The Bank of England has earlier today announced that the Working Group on Sterling Risk-Free Reference, a group the Bank set up in 2015 to assist it in developing sterling RFRs, had picked the Sterling Overnight Index Average (SONIA) as its preferred near risk-free interest rate benchmark for use in sterling derivatives and relevant financial contracts.
The working group is market-led, comprising major sterling swap dealers, with its vote interpreted by the Bank of England as expression of market support for SONIA. The Bank will now seek to promote SONIA’s use as an alternative to sterling LIBOR, which has been hit by a multitude of scandals over the past few years. In the UK, the Financial Conduct Authority is overseeing the reform of Libor (including sterling Libor), whereas the Bank of England is overseeing the development of sterling RFRs.
Chris Salmon, Bank of England Executive Director for Markets, said: “Work must now begin on planning for the widespread adoption of SONIA, in consultation with a broader set of market participants. This will lead to more effective interest rate hedging markets for end-users, while minimising opportunities for misconduct.”
“I am very grateful for the efforts of the Working Group in taking the first step on the path towards the adoption of a sterling risk-free rate as an alternative to Libor”, he added.
The announcement by the Bank of England follows media reports about its alleged involvement in LIBOR rigging. According to a recording obtained by BBC, the Bank and the UK government applied pressure on UK banks to push Libor rates lower. In the recording, senior Barclays manager Mark Dearlove tells Libor submitter Peter Johnson:

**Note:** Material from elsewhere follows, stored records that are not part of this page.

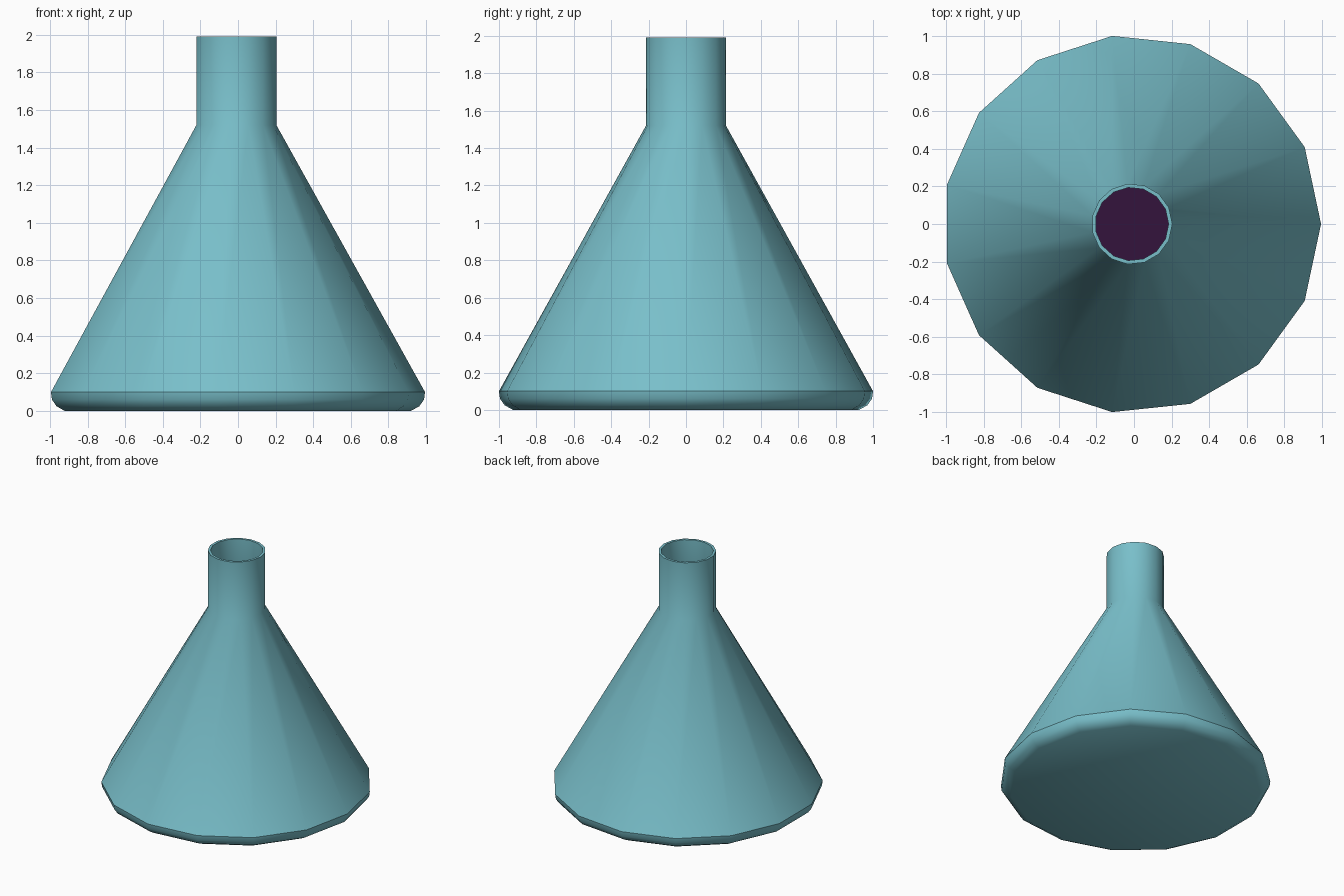
import bpy, bmesh, math
from mathutils import Matrix

if "Cube" in bpy.data.objects:
    bpy.data.objects.remove(bpy.data.objects["Cube"])

SIDES = 15
OFFSET_X = -0.011  # an odd-sided ring is not symmetric in x, so shift to centre


def material(name, colour):
    mat = bpy.data.materials.new(name)
    mat.diffuse_color = (*colour, 1)
    mat.use_nodes = True
    mat.node_tree.nodes["Principled BSDF"].inputs["Base Color"].default_value = mat.diffuse_color
    return mat


def lathe(name, profile, mat):
    """Turn an (r, z) profile around z; r = 0 ends close at the axis."""
    bm = bmesh.new()
    verts = [bm.verts.new((r, 0, z)) for r, z in profile]
    edges = [bm.edges.new(pair) for pair in zip(verts, verts[1:])]
    bmesh.ops.spin(bm, geom=verts + edges, cent=(0, 0, 0), axis=(0, 0, 1),
                   angle=math.tau, steps=SIDES, use_merge=False)
    bmesh.ops.remove_doubles(bm, verts=bm.verts, dist=0.0005)
    bmesh.ops.recalc_face_normals(bm, faces=bm.faces)
    bmesh.ops.transform(bm, matrix=Matrix.Translation((OFFSET_X, 0, 0)), verts=bm.verts)
    mesh = bpy.data.meshes.new(name)
    bm.to_mesh(mesh)
    bm.free()
    mesh.materials.append(mat)
    obj = bpy.data.objects.new(name, mesh)
    bpy.context.collection.objects.link(obj)
    bpy.ops.object.select_all(action='DESELECT')
    obj.select_set(True)
    bpy.context.view_layer.objects.active = obj
    bpy.ops.object.shade_smooth_by_angle(angle=math.radians(35))
    return obj


glass = material("glass", (0.19, 0.52, 0.59))
purple = material("purple_liquid", (0.033, 0.007, 0.045))

# Flask: outer wall from the base centre up to the rim, then inner wall back down
lathe("flask", [
    (0, 0), (0.93, 0), (0.975, 0.025), (1.0, 0.06), (1.0055, 0.10),
    (0.215, 1.52), (0.215, 1.99),
    (0.195, 1.99), (0.195, 1.515),
    (0.983, 0.10), (0.978, 0.065), (0.955, 0.035), (0.925, 0.02), (0, 0.02),
], glass)

# Liquid: fills the lower part of the cone
lathe("liquid", [
    (0, 0.025), (0.92, 0.025), (0.95, 0.04), (0.973, 0.07), (0.978, 0.10),
    (0.643, 0.70), (0, 0.70),
], purple)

“The bottom line is you’re going to absolutely hate this… but we’ve had some very serious pressure from the UK government and the Bank of England about pushing our Libors lower.”

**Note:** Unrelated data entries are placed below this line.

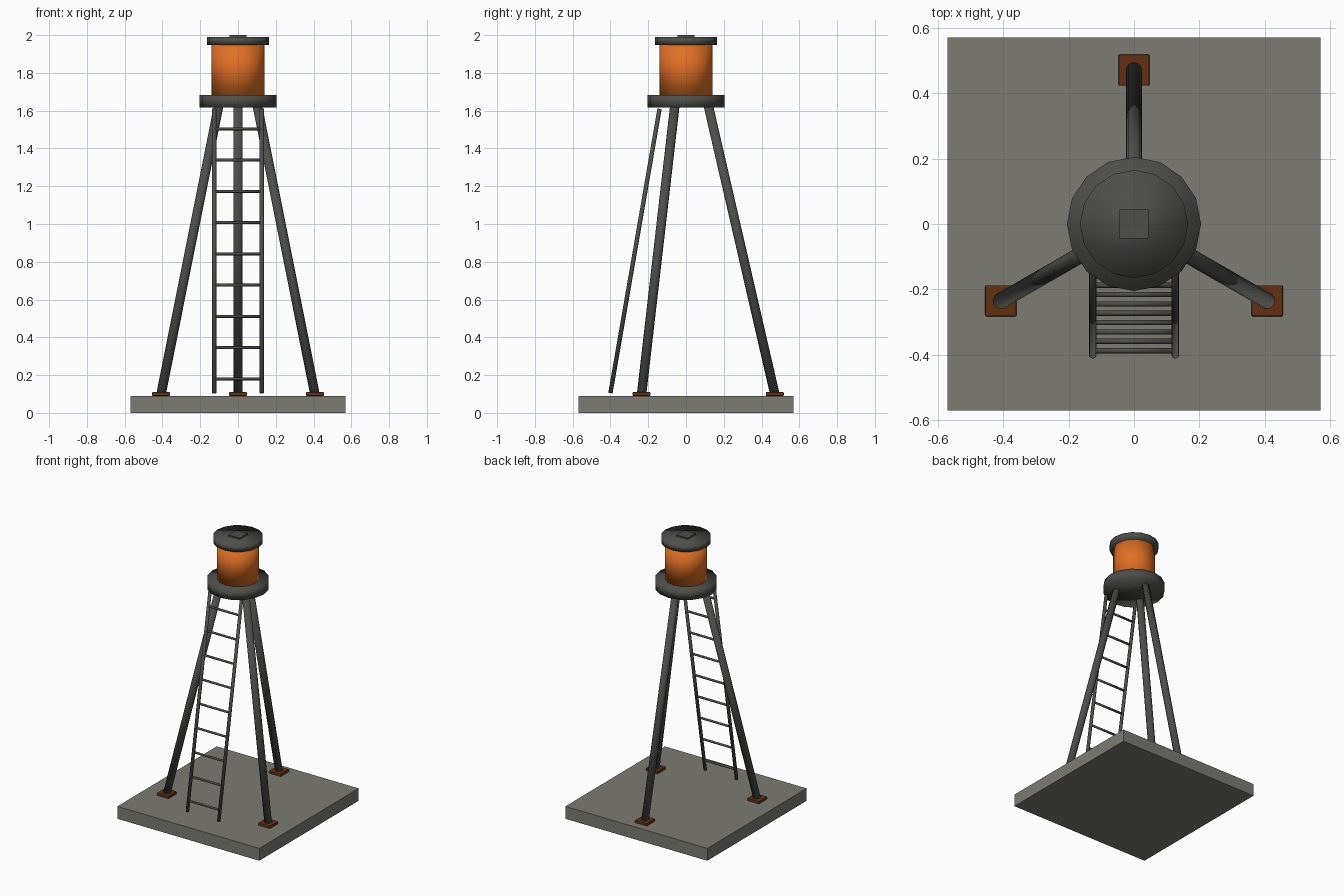
import bpy
import math
from mathutils import Vector

cube = bpy.data.objects.get("Cube")
if cube:
    bpy.data.objects.remove(cube, do_unlink=True)


def material(name, rgb):
    m = bpy.data.materials.new(name)
    m.use_nodes = True
    color = (*rgb, 1)
    m.diffuse_color = color
    m.node_tree.nodes["Principled BSDF"].inputs["Base Color"].default_value = color
    return m


CONCRETE = material("concrete grey", (0.2, 0.2, 0.17))
STEEL = material("dark steel", (0.075, 0.075, 0.068))
ORANGE = material("orange paint", (0.75, 0.16, 0.018))
RUST = material("rust brown", (0.13, 0.03, 0.006))


def box(name, center, size, mat, bevel=0):
    bpy.ops.mesh.primitive_cube_add(size=1, location=center)
    ob = bpy.context.object
    ob.name = name
    ob.scale = size
    bpy.ops.object.transform_apply(location=False, rotation=False, scale=True)
    ob.data.materials.append(mat)
    if bevel:
        mod = ob.modifiers.new("edge_bevel", "BEVEL")
        mod.width = bevel
        mod.segments = 2
    return ob


def rod(name, start, end, radius, mat, sides=16):
    """Smooth cylinder running between two points."""
    a, b = Vector(start), Vector(end)
    axis = b - a
    bpy.ops.mesh.primitive_cylinder_add(
        vertices=sides, radius=radius, depth=axis.length, location=(a + b) / 2)
    ob = bpy.context.object
    ob.name = name
    ob.rotation_mode = "QUATERNION"
    ob.rotation_quaternion = Vector((0, 0, 1)).rotation_difference(axis)
    ob.data.materials.append(mat)
    bpy.ops.object.shade_smooth()
    return ob


# Concrete slab
SLAB_TOP = 0.09
box("base_slab", (0, 0, SLAB_TOP / 2), (1.14, 1.14, SLAB_TOP), CONCRETE)

# Tripod legs with foot plates
for name, degrees in (("back", 90), ("right", 210), ("left", 330)):
    out = Vector((math.cos(math.radians(degrees)), math.sin(math.radians(degrees)), 0))
    foot = out * 0.47
    box(name + "_foot_plate", (foot.x, foot.y, 0.1), (0.095, 0.095, 0.02), RUST, 0.004)
    rod(name + "_leg", foot + Vector((0, 0, 0.1)), out * 0.115 + Vector((0, 0, 1.64)),
        0.025, STEEL)

# Ladder
bottom, top = Vector((0, -0.4, 0.105)), Vector((0, -0.14, 1.61))
for name, x in (("right", -0.126), ("left", 0.126)):
    side = Vector((x, 0, 0))
    rod(name + "_ladder_rail", bottom + side, top + side, 0.0115, STEEL, 12)
for i in range(9):
    z = 0.18 + i * 0.1655
    p = bottom.lerp(top, (z - bottom.z) / (top.z - bottom.z))
    rod(f"ladder_rung_{i + 1}", (-0.126, p.y, z), (0.126, p.y, z), 0.008, STEEL, 8)

# Platform, drum, lid and cap
rod("platform", (0, 0, 1.617), (0, 0, 1.684), 0.205, STEEL)
rod("drum", (0, 0, 1.684), (0, 0, 1.955), 0.14, ORANGE)
rod("lid", (0, 0, 1.948), (0, 0, 1.99), 0.165, STEEL)
box("lid_cap", (0, 0, 1.99), (0.088, 0.088, 0.02), STEEL)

Following the publication of the recording, there have been calls to further investigate the Libor scandal. On April 16, 2017, John McDonnell MP, Labour’s Shadow Chancellor, wrote to the Chancellor, Philip Hammond MP, to urge the opening of a public inquiry into the scandal of Libor interest-rate rigging.
John McDonnell noted that the rigging of Libor had been known to regulators and Bank of England staff at least as far back as August 2005. He stressed that as small businesses and public bodies are dependent on loans and more complex financial products linked to the value of Libor, the manipulation of the interest rate could have cost the public billions.